### Study material ###

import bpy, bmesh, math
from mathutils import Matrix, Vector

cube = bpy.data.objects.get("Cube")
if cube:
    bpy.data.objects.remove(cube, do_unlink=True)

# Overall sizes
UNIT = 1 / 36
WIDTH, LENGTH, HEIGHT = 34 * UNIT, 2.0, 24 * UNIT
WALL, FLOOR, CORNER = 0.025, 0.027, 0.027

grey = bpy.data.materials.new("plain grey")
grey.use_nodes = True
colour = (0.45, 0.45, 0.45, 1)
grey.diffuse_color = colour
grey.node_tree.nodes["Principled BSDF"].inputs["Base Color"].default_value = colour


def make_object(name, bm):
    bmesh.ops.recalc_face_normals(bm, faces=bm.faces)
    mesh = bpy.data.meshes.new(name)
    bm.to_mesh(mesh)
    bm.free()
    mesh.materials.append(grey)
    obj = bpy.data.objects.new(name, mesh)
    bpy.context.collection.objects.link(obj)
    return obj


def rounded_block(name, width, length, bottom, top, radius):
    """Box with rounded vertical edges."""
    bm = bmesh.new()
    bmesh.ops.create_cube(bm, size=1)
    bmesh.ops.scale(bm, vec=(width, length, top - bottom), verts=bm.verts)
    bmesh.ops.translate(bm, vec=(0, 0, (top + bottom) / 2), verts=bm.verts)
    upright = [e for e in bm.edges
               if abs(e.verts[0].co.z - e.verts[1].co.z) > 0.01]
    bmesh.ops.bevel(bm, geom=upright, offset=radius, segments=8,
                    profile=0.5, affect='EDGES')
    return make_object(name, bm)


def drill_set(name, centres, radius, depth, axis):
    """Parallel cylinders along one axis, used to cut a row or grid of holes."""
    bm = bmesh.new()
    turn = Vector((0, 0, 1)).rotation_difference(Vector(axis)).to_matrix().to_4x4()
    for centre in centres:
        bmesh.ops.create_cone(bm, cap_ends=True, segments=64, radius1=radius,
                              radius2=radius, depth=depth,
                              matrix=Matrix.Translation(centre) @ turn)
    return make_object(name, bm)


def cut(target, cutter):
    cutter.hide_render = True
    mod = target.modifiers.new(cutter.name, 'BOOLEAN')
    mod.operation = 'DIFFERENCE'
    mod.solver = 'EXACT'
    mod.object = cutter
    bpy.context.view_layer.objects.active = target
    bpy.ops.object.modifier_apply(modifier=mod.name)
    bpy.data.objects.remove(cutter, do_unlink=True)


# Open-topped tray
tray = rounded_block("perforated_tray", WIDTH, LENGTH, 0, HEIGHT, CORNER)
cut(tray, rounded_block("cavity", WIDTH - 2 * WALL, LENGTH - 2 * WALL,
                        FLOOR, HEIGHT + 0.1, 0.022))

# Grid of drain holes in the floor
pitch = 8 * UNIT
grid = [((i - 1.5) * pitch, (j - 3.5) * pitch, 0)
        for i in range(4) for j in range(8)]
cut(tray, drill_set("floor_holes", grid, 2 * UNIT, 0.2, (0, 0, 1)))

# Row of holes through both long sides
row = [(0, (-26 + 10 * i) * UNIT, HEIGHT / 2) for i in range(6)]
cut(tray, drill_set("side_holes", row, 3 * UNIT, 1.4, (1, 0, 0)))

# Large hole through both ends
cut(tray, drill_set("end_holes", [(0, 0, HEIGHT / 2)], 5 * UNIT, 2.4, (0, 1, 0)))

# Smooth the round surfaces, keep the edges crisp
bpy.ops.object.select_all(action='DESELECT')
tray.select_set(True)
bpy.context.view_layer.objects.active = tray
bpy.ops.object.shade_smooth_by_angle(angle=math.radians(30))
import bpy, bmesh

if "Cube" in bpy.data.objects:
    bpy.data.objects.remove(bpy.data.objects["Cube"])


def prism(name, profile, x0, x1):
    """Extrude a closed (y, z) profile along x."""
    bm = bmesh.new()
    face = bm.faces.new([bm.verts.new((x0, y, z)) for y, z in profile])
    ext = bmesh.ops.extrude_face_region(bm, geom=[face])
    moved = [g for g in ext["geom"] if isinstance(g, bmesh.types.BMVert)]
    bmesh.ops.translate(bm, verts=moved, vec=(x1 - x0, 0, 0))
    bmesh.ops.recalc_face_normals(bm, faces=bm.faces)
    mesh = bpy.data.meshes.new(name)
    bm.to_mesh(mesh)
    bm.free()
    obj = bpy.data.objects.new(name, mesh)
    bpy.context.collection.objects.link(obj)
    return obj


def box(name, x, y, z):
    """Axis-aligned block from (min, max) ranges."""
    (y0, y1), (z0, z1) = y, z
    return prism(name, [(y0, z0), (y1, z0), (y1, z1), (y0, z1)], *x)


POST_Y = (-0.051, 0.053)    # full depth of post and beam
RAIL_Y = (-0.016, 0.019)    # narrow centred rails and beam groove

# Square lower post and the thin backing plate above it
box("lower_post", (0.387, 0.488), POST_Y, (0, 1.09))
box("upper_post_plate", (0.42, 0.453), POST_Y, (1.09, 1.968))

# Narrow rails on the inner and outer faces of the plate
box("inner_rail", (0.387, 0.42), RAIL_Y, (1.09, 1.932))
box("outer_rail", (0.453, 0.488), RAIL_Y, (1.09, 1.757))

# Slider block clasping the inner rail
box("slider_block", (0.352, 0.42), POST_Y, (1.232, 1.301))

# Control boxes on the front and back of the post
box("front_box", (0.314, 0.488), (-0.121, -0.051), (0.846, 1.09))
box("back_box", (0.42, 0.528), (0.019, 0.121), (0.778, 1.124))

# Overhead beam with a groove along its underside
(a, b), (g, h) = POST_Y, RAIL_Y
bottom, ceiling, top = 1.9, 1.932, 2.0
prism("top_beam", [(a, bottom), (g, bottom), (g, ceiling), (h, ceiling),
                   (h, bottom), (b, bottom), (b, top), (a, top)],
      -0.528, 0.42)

###

** Action item **
The lines you return should be those above that contain the word "profile", every one of them.

** Answer space **
                    profile=0.5, affect='EDGES')
def prism(name, profile, x0, x1):
    """Extrude a closed (y, z) profile along x."""
    face = bm.faces.new([bm.verts.new((x0, y, z)) for y, z in profile])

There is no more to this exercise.